The pandemic has not only changed our operations but has also been a driving force for a shift in consumer behaviour. It seems to have changed how consumers shop and consume information. Companies that have shifted their operations online have also been innovative in ways of keeping close contact with their clients. Contact which goes further than simply ordering online and delivering goods.


Studies worldwide have shown how international companies have also experimented with an automated system of delivering goods and using drones to ease their operations.

If executed well, the need to minimize physical contact can create a contactless resolution and prevent significant loss in any area.
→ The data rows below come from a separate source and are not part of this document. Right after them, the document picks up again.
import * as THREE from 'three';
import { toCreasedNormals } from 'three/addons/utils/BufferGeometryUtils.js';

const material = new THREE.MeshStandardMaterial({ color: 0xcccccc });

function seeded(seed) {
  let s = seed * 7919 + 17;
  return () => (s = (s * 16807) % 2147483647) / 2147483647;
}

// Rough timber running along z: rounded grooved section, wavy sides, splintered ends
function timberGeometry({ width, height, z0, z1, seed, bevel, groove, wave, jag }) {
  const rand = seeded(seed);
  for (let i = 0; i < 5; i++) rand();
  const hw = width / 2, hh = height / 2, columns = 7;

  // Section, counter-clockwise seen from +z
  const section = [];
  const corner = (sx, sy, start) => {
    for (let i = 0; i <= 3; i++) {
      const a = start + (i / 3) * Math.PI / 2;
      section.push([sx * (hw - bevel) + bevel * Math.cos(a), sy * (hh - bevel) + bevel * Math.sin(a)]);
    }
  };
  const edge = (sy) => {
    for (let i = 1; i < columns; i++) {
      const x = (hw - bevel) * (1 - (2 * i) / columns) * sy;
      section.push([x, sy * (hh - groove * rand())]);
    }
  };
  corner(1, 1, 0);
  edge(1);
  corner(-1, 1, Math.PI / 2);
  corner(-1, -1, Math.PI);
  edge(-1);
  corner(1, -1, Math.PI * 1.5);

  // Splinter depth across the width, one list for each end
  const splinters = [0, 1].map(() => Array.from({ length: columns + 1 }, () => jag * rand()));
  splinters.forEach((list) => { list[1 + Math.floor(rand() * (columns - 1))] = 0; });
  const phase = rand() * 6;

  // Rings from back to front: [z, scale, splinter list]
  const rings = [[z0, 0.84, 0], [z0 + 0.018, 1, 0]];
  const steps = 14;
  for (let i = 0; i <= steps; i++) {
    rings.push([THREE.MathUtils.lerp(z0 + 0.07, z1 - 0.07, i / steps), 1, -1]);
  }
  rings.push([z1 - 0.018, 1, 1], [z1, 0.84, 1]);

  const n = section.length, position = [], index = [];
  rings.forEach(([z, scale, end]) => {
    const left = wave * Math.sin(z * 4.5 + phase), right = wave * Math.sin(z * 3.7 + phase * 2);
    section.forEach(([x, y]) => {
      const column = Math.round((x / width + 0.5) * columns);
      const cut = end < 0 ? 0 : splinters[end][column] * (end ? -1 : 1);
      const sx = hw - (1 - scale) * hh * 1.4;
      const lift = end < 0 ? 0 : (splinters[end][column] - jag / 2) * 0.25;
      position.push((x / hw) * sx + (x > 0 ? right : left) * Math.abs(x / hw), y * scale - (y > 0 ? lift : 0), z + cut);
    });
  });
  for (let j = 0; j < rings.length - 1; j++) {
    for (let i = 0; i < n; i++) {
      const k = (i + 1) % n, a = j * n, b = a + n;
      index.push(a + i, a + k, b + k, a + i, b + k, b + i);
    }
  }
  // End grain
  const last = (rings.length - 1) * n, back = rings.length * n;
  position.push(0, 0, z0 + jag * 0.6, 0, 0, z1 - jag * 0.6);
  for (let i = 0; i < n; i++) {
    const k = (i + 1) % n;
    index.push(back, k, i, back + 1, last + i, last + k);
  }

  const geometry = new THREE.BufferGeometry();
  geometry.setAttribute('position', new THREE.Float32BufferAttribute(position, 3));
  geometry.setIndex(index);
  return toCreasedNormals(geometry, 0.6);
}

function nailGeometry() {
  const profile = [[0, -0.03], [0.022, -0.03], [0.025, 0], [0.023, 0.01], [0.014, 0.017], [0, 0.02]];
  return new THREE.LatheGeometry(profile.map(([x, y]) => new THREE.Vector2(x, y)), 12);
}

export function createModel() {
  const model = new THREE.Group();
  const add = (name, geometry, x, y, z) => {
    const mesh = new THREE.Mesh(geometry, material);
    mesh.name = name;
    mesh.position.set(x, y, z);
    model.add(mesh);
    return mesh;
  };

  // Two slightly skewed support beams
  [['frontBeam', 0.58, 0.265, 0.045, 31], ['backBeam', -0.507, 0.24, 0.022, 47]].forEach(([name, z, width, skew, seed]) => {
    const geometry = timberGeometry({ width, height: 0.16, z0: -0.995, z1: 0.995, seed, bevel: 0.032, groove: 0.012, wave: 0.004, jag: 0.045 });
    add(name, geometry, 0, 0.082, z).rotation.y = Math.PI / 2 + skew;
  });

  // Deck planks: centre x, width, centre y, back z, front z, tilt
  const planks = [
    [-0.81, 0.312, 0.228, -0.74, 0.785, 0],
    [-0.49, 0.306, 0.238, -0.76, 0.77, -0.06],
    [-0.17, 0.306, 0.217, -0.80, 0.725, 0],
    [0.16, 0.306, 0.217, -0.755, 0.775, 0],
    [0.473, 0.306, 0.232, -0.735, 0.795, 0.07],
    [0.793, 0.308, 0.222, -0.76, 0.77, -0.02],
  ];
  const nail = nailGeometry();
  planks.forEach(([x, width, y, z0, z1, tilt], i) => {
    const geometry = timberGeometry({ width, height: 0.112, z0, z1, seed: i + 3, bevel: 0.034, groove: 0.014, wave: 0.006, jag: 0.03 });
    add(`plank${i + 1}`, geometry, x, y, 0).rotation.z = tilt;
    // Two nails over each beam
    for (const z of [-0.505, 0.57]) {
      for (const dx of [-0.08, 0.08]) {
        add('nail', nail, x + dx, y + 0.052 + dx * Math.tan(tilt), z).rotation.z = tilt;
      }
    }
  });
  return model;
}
This is how the ‘shockwave’ which the Covid-19 pandemic has brought upon the global economy might be less harmful to jurisdictions.


6H6A1518.jpgThere is no doubt that the Covid-19 pandemic has changed how businesses work and has pushed e-commerce firms to capitalize on these changes. Consumers are now more aware of the comforts and benefits of e-commerce, driving any business who has yet to take this leap to do so.

This is also in-line with the concept of a digital state, or a digital government; Malta’s next ambition. I’ve emphasized many a time that the success of any digital government is how safely and efficiently the end-product lands in the client’s hands.


Studies show how e-commerce websites have only experienced a drop in sales during the first few weeks of a confirmed case in a new country, yet have bounced back with an increase in sales and the luxury of new customers. Clients even emphasize how they might not go back to physical stores even as the pandemic ends.

And as global consumers are spending around 45% more time on social media, so rises the need for fact-checked information on current affairs, available products and services, and online news coverage.


6H6A9864.jpgHowever, many retailers in fashion, travel and other sectors have been negatively affected during the pandemic, and are now righteously searching for ways to adapt their sales to this ‘new normal’.

Though brick-and-mortar foot traffic decreased, consumers have the same needs; to be fed, clothed, entertained, and delighted. The question is to provide these safely and efficiently. Retailers are now being encouraged to drive a plateau in sales by ensuring different manufacturers for products and diversifying their available products. The pandemic has also opened new doors for COVID-related online stores, especially since Governments are relaxing social distancing measures but imposing the use of protective wear outdoors.


True, we cannot fully predict the impact of Covid-19 on e-commerce and overall growth rates, except that results, will not be consistent across the globe. This will highly depend on the niche, consumer behaviour, and of course how much longer countries impose social distancing measures.

This is undoubtedly a great time for brick-and-mortars to launch their online store if they have not already done so. If they have already established a loyal ‘at-home-audience’, then now is their time to double down on their online presence and digital marketing.